Saved data entries
══════════
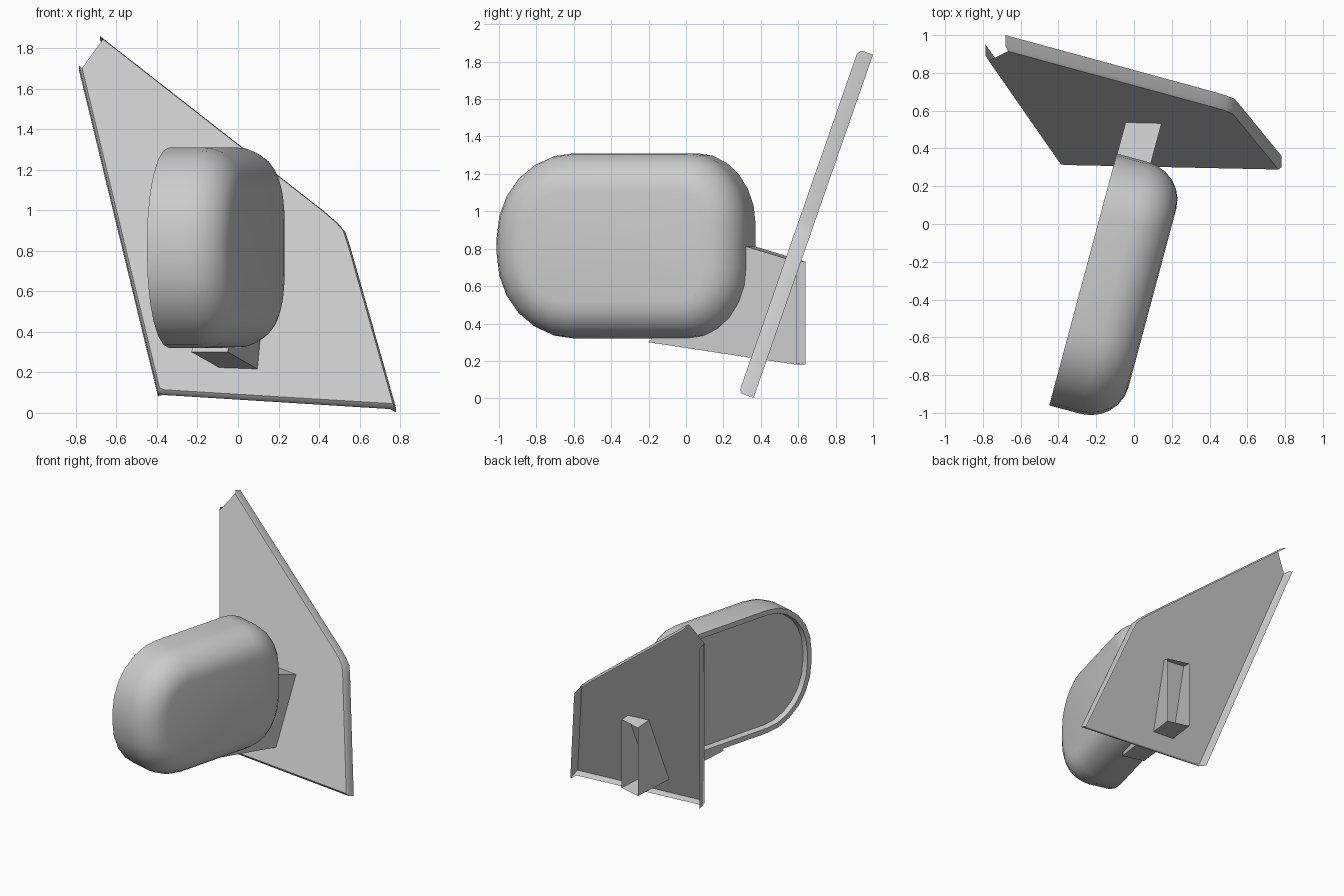
import bpy, bmesh, math
from mathutils import Vector

cube = bpy.data.objects.get("Cube")
if cube:
    bpy.data.objects.remove(cube, do_unlink=True)

grey = bpy.data.materials.new("plain grey")
grey.use_nodes = True
COLOUR = (0.6, 0.6, 0.6, 1)
grey.diffuse_color = COLOUR
grey.node_tree.nodes["Principled BSDF"].inputs["Base Color"].default_value = COLOUR

# Swing of the mirror arm: along runs down the housing, across is its depth
TURN = math.radians(15)
ALONG = Vector((math.sin(TURN), math.cos(TURN), 0))
ACROSS = Vector((math.cos(TURN), -math.sin(TURN), 0))
UP = Vector((0, 0, 1))


def finish(name, bm, angle):
    bmesh.ops.recalc_face_normals(bm, faces=bm.faces)
    mesh = bpy.data.meshes.new(name)
    bm.to_mesh(mesh)
    bm.free()
    mesh.materials.append(grey)
    obj = bpy.data.objects.new(name, mesh)
    bpy.context.collection.objects.link(obj)
    bpy.ops.object.select_all(action='DESELECT')
    obj.select_set(True)
    bpy.context.view_layer.objects.active = obj
    bpy.ops.object.shade_smooth_by_angle(angle=math.radians(angle))
    return obj


def add_ring(bm, points):
    return [bm.verts.new(p) for p in points]


def bridge(bm, a, b, skip=()):
    n = len(a)
    for i in range(n):
        if i not in skip:
            j = (i + 1) % n
            bm.faces.new((a[i], a[j], b[j], b[i]))


# Mirror housing: rounded outline lofted from recessed glass to domed back
def housing_ring(inset, depth):
    centre = Vector((-0.27, -0.294, 0.815))
    half_w, half_h, steps = 0.69, 0.495, 6
    points = []
    # inner end has tighter corners than the outer end
    corners = [(1, 1, 0.32, 0.38), (-1, 1, 0.42, 0.45),
               (-1, -1, 0.42, 0.45), (1, -1, 0.32, 0.38)]
    for k, (sx, sz, rw, rh) in enumerate(corners):
        for i in range(steps + 1):
            a = math.pi / 2 * (k + i / steps)
            s = sx * (half_w - rw) + (rw - inset) * math.cos(a)
            z = sz * (half_h - rh) + (rh - inset) * math.sin(a)
            points.append(centre + ALONG * s + UP * z + ACROSS * depth)
    return points


bm = bmesh.new()
sections = [(0.05, 0.04), (0.04, 0), (0, 0)]
for i in range(7):
    a = math.pi / 2 * i / 6
    sections.append((0.2 * (1 - math.cos(a)), 0.17 + 0.21 * math.sin(a)))
rings = [add_ring(bm, housing_ring(*s)) for s in sections]
for a, b in zip(rings, rings[1:]):
    bridge(bm, a, b)
bm.faces.new(rings[0])
bm.faces.new(rings[-1])
finish("mirror_housing", bm, 35)

# Mounting plate: leaning sheet with a folded lip, open at the short top edge
LEAN = Vector((0, 0.944, -0.329))
outline = [  # x, z, lip depth
    (-0.785, 1.72, 0.083), (-0.395, 0.11, 0.083), (-0.37, 0.1, 0.035),
    (0.75, 0.032, 0.04), (0.78, 0.03, 0.083), (0.55, 0.84, 0.083),
    (0.53, 0.9, 0.083), (0.49, 0.945, 0.083), (0.42, 1.005, 0.083),
    (-0.68, 1.865, 0.083)]


def plate_point(x, z, depth):
    return Vector((x, 0.29 + (z - 0.05) * 0.348, z)) + LEAN * depth


def shrink(x, z, f=0.98):
    return x * f, 0.8 + (z - 0.8) * f


bm = bmesh.new()
face_ring = add_ring(bm, [plate_point(*shrink(x, z), 0) for x, z, d in outline])
fold_ring = add_ring(bm, [plate_point(x, z, 0.02) for x, z, d in outline])
lip_ring = add_ring(bm, [plate_point(x, z, d) for x, z, d in outline])
bm.faces.new(face_ring)
open_edge = len(outline) - 1
bridge(bm, face_ring, fold_ring, skip=(open_edge,))
bridge(bm, fold_ring, lip_ring, skip=(open_edge,))
finish("mounting_plate", bm, 50)

# Bracket: wedge arm hugging the housing and passing through the plate
profile = [(0.3, 0.18), (0.3, 0.73), (-0.006, 0.82), (-0.006, 0.65),
           (-0.066, 0.46), (-0.166, 0.375), (-0.296, 0.335),
           (-0.49, 0.335), (-0.52, 0.3)]
base = Vector((-0.1, 0.35, 0))
bm = bmesh.new()
sides = [add_ring(bm, [base + ALONG * t + UP * z + ACROSS * u for t, z in profile])
         for u in (0.005, 0.19)]
for side in sides:
    bm.faces.new(side)
bridge(bm, *sides, skip=(0,))  # rear end is open
finish("bracket", bm, 20)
══════════
** What you need to do **
Return exactly the lines of the data, beginning with the first and ending with the line containing "grey.diffuse_color = COLOUR". Skip the pictures.

** Problem solution **
import bpy, bmesh, math
from mathutils import Vector

cube = bpy.data.objects.get("Cube")
if cube:
    bpy.data.objects.remove(cube, do_unlink=True)

grey = bpy.data.materials.new("plain grey")
grey.use_nodes = True
COLOUR = (0.6, 0.6, 0.6, 1)
grey.diffuse_color = COLOUR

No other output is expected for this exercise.